=== Material for this task ===

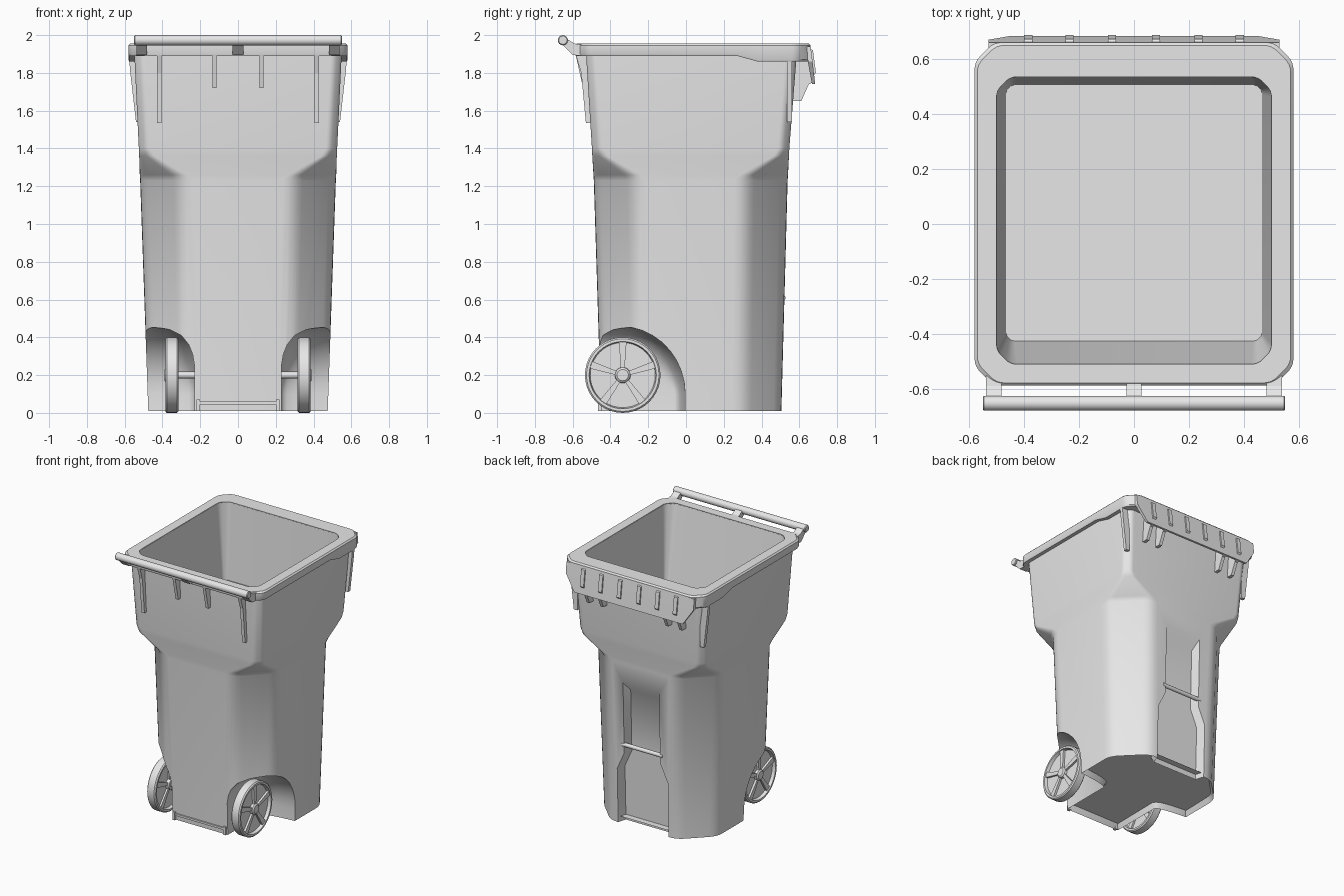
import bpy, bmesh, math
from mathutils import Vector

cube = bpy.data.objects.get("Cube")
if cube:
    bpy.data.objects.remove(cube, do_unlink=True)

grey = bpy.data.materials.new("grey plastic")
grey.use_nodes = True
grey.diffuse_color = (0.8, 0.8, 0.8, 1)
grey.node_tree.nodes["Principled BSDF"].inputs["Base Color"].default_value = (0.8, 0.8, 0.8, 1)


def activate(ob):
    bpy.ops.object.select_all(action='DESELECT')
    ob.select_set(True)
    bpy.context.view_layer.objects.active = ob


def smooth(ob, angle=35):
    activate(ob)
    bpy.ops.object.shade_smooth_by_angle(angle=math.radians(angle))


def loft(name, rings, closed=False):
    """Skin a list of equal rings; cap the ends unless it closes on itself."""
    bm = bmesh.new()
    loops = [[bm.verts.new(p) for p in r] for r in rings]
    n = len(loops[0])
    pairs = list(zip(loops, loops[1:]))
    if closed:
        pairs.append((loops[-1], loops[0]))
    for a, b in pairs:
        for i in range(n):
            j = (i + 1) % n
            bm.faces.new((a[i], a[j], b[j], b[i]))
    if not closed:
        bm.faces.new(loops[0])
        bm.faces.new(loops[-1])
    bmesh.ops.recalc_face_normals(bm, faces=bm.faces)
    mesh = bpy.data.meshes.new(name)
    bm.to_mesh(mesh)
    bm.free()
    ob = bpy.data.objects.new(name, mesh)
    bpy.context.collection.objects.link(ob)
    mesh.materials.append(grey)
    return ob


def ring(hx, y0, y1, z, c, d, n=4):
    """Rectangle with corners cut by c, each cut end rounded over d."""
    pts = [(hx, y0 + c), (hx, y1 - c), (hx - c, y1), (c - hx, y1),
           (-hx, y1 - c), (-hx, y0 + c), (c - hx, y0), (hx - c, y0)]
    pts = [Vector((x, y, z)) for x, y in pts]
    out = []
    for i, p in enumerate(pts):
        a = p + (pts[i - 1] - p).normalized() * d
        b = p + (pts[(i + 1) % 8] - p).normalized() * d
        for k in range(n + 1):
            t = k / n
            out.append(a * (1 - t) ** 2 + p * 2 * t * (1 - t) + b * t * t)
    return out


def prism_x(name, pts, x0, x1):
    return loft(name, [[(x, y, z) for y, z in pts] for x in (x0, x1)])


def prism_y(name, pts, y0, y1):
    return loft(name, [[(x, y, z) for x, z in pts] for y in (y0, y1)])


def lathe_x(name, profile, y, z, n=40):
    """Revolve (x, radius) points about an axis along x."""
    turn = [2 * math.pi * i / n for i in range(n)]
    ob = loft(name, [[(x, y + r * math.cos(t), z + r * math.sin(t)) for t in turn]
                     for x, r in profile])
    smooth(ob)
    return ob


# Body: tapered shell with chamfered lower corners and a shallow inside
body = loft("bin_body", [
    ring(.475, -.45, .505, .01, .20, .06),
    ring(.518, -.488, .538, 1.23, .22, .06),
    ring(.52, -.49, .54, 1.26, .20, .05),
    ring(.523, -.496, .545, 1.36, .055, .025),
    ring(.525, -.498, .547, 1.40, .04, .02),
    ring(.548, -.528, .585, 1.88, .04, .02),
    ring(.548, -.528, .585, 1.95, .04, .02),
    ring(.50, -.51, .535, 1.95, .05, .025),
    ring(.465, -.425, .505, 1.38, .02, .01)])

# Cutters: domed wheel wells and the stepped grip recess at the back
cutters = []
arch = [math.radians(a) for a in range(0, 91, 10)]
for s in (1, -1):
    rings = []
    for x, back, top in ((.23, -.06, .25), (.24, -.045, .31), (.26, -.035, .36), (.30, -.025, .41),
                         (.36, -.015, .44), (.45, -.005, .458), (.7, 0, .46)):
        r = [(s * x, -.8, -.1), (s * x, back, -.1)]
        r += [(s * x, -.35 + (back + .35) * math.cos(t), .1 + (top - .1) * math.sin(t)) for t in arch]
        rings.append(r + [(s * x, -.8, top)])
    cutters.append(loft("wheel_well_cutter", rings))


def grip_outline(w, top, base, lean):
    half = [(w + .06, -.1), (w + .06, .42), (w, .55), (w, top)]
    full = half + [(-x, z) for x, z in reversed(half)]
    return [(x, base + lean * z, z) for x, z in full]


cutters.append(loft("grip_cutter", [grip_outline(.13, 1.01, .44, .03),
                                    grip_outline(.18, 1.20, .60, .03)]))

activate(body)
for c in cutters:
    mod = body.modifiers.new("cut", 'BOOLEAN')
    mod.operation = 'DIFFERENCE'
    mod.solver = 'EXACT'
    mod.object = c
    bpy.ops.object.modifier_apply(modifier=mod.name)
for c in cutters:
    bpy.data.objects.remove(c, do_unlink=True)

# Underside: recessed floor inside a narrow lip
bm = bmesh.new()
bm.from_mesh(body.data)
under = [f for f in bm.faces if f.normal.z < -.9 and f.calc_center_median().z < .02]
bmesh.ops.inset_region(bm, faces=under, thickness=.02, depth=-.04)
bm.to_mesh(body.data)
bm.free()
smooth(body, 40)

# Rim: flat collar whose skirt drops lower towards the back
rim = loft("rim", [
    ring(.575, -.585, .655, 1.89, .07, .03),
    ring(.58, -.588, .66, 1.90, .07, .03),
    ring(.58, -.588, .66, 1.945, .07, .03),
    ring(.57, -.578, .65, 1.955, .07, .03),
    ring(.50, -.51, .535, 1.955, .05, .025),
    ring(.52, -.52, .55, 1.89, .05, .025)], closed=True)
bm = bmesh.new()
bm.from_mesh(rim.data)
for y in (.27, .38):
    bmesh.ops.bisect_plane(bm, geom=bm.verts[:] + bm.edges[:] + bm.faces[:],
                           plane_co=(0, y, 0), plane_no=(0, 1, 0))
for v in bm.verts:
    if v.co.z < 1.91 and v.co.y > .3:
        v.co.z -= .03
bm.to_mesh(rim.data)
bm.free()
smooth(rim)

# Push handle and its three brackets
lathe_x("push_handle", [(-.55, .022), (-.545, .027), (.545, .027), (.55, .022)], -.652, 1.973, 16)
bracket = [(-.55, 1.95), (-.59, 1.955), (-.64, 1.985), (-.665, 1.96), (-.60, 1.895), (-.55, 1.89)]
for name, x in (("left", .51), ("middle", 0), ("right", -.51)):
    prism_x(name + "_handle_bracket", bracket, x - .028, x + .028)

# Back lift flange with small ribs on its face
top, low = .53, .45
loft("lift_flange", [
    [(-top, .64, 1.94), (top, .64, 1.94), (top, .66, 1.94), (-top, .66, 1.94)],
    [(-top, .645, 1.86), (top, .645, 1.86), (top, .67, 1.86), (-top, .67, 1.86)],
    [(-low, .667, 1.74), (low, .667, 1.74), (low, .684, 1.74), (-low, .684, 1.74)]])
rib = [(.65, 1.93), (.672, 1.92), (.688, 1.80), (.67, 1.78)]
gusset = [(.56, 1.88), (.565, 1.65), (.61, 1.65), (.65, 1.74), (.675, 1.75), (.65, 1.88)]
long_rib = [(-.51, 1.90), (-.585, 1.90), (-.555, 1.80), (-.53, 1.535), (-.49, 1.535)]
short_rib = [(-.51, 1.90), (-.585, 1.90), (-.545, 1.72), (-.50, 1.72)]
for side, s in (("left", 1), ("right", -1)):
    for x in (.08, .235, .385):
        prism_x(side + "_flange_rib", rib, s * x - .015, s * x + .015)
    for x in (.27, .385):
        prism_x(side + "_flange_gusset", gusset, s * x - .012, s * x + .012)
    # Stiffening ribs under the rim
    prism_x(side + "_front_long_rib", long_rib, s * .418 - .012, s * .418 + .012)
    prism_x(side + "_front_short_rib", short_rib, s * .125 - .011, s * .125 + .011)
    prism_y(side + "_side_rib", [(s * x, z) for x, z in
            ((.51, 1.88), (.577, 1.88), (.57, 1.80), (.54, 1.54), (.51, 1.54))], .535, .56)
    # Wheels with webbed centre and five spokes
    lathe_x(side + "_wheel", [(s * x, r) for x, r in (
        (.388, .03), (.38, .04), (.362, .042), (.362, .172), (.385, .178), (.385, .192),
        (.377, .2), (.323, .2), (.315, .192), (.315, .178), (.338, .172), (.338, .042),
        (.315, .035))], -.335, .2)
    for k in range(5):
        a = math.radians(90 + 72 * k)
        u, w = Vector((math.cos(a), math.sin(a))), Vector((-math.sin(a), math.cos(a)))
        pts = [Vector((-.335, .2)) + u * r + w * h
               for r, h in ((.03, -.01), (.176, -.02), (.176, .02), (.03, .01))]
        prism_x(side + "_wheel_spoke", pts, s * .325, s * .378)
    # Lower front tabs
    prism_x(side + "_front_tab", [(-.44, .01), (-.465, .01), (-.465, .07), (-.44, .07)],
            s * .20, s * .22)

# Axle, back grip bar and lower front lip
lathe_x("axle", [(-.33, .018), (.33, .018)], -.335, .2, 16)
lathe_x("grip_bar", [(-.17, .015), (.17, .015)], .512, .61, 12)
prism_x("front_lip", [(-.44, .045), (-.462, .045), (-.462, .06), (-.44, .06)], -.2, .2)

===
=== Material for this task ===

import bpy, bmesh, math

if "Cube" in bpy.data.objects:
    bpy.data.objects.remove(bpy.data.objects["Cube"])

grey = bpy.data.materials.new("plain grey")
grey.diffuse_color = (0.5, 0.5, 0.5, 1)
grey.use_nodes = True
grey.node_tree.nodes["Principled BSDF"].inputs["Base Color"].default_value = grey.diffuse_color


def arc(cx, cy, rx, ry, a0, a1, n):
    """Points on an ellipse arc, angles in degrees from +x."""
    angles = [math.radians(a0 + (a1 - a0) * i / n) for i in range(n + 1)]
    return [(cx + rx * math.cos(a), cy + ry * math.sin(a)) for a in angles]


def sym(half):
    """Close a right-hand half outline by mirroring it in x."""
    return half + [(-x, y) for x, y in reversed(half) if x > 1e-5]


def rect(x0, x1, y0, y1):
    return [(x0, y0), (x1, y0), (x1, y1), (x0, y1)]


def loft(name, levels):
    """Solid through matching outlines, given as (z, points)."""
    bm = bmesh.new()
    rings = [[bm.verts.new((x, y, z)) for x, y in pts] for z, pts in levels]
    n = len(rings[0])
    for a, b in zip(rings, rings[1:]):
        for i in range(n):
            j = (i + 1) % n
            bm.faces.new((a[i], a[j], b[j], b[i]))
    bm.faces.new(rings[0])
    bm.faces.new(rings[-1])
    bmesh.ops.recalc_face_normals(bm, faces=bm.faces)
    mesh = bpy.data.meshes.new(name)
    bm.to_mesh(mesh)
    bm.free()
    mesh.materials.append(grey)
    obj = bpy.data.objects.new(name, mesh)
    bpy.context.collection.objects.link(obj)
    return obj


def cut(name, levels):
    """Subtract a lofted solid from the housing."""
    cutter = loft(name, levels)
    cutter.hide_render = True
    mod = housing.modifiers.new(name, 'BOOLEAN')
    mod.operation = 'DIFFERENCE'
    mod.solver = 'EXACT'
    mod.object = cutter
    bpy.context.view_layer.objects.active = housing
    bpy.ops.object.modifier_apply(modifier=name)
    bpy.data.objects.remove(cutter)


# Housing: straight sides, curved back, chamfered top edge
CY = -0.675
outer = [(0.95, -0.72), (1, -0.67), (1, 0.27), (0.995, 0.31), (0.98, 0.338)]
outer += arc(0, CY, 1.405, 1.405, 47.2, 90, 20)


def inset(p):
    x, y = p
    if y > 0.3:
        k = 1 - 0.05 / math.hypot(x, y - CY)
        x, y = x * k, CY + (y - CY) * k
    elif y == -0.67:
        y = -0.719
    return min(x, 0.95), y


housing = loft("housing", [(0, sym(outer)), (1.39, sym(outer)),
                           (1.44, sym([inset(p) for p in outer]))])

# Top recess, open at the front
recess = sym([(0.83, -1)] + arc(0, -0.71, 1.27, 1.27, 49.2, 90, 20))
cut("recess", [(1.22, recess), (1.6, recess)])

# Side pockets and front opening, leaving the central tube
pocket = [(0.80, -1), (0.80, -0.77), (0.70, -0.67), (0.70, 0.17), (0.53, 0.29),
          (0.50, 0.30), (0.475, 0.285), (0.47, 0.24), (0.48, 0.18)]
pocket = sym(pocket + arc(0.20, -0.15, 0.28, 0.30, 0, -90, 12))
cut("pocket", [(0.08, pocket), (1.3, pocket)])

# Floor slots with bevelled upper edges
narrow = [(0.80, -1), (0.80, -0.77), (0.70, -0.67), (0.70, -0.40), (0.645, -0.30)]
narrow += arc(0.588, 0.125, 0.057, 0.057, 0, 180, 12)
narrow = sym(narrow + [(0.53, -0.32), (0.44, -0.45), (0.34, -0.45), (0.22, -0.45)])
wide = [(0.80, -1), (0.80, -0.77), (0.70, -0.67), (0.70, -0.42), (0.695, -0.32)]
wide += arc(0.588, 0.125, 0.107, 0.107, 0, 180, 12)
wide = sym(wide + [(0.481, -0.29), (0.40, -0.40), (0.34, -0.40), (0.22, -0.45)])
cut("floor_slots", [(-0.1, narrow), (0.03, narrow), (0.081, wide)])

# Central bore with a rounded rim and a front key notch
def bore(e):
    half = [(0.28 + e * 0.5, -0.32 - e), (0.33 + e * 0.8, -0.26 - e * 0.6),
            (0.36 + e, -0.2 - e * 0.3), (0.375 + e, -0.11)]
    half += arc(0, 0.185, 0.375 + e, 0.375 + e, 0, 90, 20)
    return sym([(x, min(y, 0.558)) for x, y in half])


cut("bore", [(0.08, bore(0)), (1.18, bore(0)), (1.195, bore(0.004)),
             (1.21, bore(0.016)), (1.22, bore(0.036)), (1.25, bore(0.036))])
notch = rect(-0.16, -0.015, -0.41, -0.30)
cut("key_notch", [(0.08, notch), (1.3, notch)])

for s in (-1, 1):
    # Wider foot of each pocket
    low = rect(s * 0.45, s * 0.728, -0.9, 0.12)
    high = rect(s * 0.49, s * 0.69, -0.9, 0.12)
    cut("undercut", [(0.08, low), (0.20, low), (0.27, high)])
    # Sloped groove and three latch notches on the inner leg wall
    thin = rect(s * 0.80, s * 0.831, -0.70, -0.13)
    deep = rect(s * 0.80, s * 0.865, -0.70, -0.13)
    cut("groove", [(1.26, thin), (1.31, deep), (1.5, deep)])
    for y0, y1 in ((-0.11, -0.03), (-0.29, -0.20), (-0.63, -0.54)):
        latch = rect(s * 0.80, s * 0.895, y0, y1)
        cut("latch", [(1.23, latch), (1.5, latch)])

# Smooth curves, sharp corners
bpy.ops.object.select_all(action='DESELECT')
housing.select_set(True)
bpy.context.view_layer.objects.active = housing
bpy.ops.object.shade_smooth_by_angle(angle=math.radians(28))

===
=== Material for this task ===

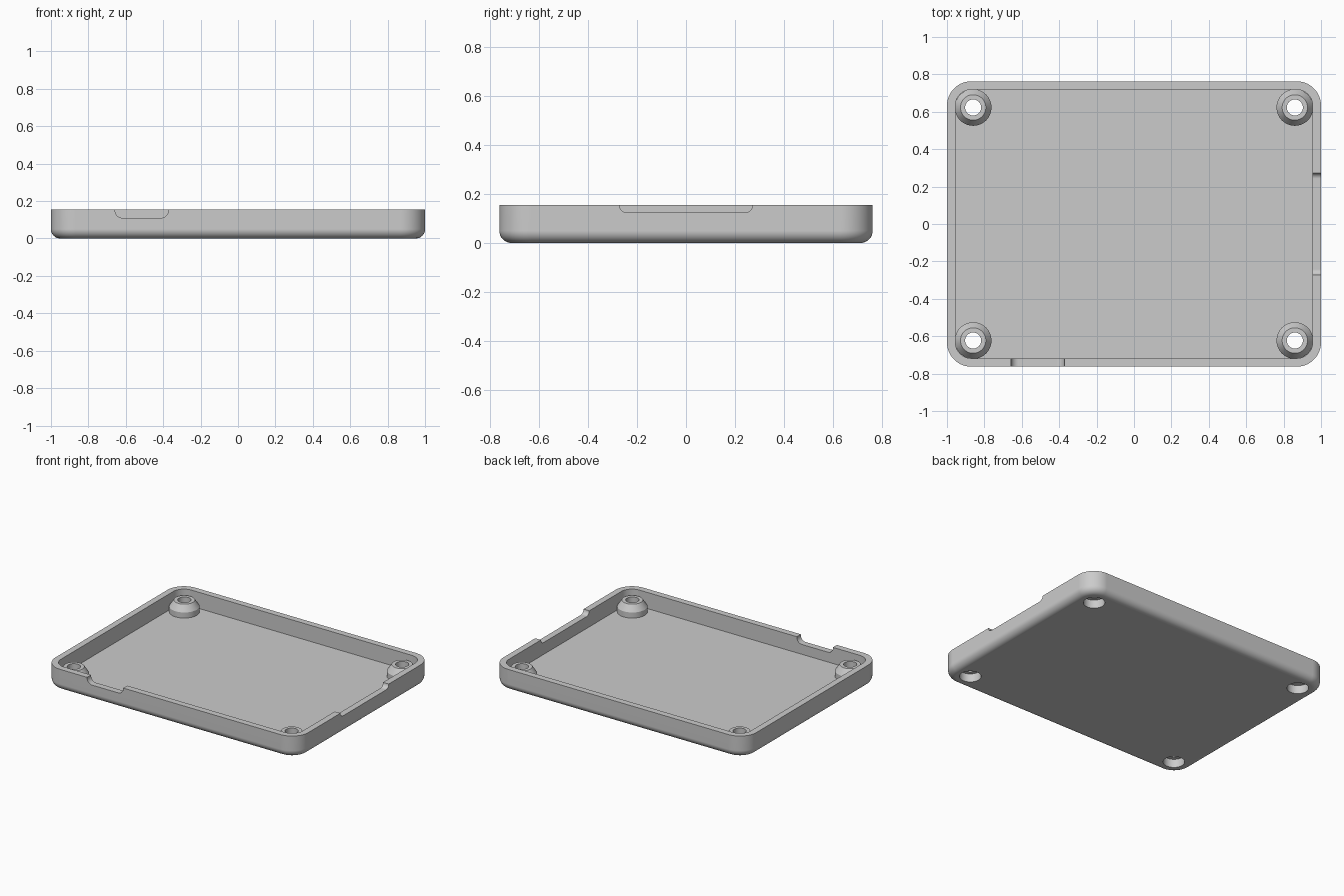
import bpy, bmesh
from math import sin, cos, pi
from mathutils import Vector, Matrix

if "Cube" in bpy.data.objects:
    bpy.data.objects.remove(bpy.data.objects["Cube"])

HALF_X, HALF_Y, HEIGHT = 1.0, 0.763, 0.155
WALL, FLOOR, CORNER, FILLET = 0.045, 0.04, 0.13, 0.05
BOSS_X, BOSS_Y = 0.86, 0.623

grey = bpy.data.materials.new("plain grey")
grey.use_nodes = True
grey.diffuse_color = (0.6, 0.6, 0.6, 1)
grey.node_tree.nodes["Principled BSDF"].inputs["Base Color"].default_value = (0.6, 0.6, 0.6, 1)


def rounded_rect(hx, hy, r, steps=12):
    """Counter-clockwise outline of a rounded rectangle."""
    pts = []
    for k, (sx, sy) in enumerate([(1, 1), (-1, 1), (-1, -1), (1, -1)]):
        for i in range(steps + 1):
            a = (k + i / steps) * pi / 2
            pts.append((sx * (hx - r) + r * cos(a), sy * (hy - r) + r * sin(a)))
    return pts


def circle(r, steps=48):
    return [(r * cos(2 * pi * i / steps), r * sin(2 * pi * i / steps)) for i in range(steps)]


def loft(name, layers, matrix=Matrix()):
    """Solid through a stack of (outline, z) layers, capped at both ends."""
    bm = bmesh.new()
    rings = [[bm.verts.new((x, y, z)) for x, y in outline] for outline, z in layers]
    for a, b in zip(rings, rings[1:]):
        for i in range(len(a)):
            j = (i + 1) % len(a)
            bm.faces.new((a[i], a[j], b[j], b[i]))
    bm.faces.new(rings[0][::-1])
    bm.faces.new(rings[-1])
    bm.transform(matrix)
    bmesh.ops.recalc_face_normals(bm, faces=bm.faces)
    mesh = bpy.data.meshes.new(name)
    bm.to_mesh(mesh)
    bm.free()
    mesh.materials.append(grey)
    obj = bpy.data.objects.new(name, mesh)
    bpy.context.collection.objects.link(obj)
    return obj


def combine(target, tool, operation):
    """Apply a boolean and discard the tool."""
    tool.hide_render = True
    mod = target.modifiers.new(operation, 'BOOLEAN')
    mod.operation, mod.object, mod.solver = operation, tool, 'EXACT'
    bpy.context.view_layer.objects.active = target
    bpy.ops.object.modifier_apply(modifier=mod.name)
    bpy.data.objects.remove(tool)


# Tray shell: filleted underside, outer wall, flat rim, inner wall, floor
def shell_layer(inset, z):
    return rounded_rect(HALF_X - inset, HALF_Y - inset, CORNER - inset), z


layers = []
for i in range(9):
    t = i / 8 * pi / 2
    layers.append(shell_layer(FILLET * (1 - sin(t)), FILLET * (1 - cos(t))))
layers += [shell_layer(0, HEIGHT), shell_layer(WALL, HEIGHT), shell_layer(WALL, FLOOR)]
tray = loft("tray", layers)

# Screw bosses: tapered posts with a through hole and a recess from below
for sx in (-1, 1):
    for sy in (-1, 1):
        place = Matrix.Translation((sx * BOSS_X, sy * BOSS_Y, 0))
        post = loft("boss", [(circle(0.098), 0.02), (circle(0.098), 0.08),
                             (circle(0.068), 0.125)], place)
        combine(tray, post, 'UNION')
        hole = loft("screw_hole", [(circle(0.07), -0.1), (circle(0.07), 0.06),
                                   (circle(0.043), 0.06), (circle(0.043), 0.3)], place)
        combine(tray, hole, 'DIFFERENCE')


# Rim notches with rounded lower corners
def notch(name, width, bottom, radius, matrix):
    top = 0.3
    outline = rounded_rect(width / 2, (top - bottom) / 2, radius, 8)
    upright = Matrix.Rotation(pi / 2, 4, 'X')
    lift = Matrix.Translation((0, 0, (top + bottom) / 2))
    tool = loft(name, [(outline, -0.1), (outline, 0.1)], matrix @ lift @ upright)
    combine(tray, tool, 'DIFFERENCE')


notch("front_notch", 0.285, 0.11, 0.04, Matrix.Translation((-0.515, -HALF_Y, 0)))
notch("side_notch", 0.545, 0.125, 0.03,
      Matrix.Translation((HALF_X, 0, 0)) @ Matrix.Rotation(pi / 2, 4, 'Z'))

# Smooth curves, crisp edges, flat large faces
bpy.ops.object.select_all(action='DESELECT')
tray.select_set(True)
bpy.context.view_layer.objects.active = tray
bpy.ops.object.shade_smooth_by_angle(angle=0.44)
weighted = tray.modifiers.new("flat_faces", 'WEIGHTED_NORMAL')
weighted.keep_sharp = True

===

Task statement – Give back exactly the lines of the listing above that run from the line with "for side, s" to the line with "-.335, .2, 16)", inclusive.

Answer to the exercise –
for side, s in (("left", 1), ("right", -1)):
    for x in (.08, .235, .385):
        prism_x(side + "_flange_rib", rib, s * x - .015, s * x + .015)
    for x in (.27, .385):
        prism_x(side + "_flange_gusset", gusset, s * x - .012, s * x + .012)
    # Stiffening ribs under the rim
    prism_x(side + "_front_long_rib", long_rib, s * .418 - .012, s * .418 + .012)
    prism_x(side + "_front_short_rib", short_rib, s * .125 - .011, s * .125 + .011)
    prism_y(side + "_side_rib", [(s * x, z) for x, z in
            ((.51, 1.88), (.577, 1.88), (.57, 1.80), (.54, 1.54), (.51, 1.54))], .535, .56)
    # Wheels with webbed centre and five spokes
    lathe_x(side + "_wheel", [(s * x, r) for x, r in (
        (.388, .03), (.38, .04), (.362, .042), (.362, .172), (.385, .178), (.385, .192),
        (.377, .2), (.323, .2), (.315, .192), (.315, .178), (.338, .172), (.338, .042),
        (.315, .035))], -.335, .2)
    for k in range(5):
        a = math.radians(90 + 72 * k)
        u, w = Vector((math.cos(a), math.sin(a))), Vector((-math.sin(a), math.cos(a)))
        pts = [Vector((-.335, .2)) + u * r + w * h
               for r, h in ((.03, -.01), (.176, -.02), (.176, .02), (.03, .01))]
        prism_x(side + "_wheel_spoke", pts, s * .325, s * .378)
    # Lower front tabs
    prism_x(side + "_front_tab", [(-.44, .01), (-.465, .01), (-.465, .07), (-.44, .07)],
            s * .20, s * .22)

# Axle, back grip bar and lower front lip
lathe_x("axle", [(-.33, .018), (.33, .018)], -.335, .2, 16)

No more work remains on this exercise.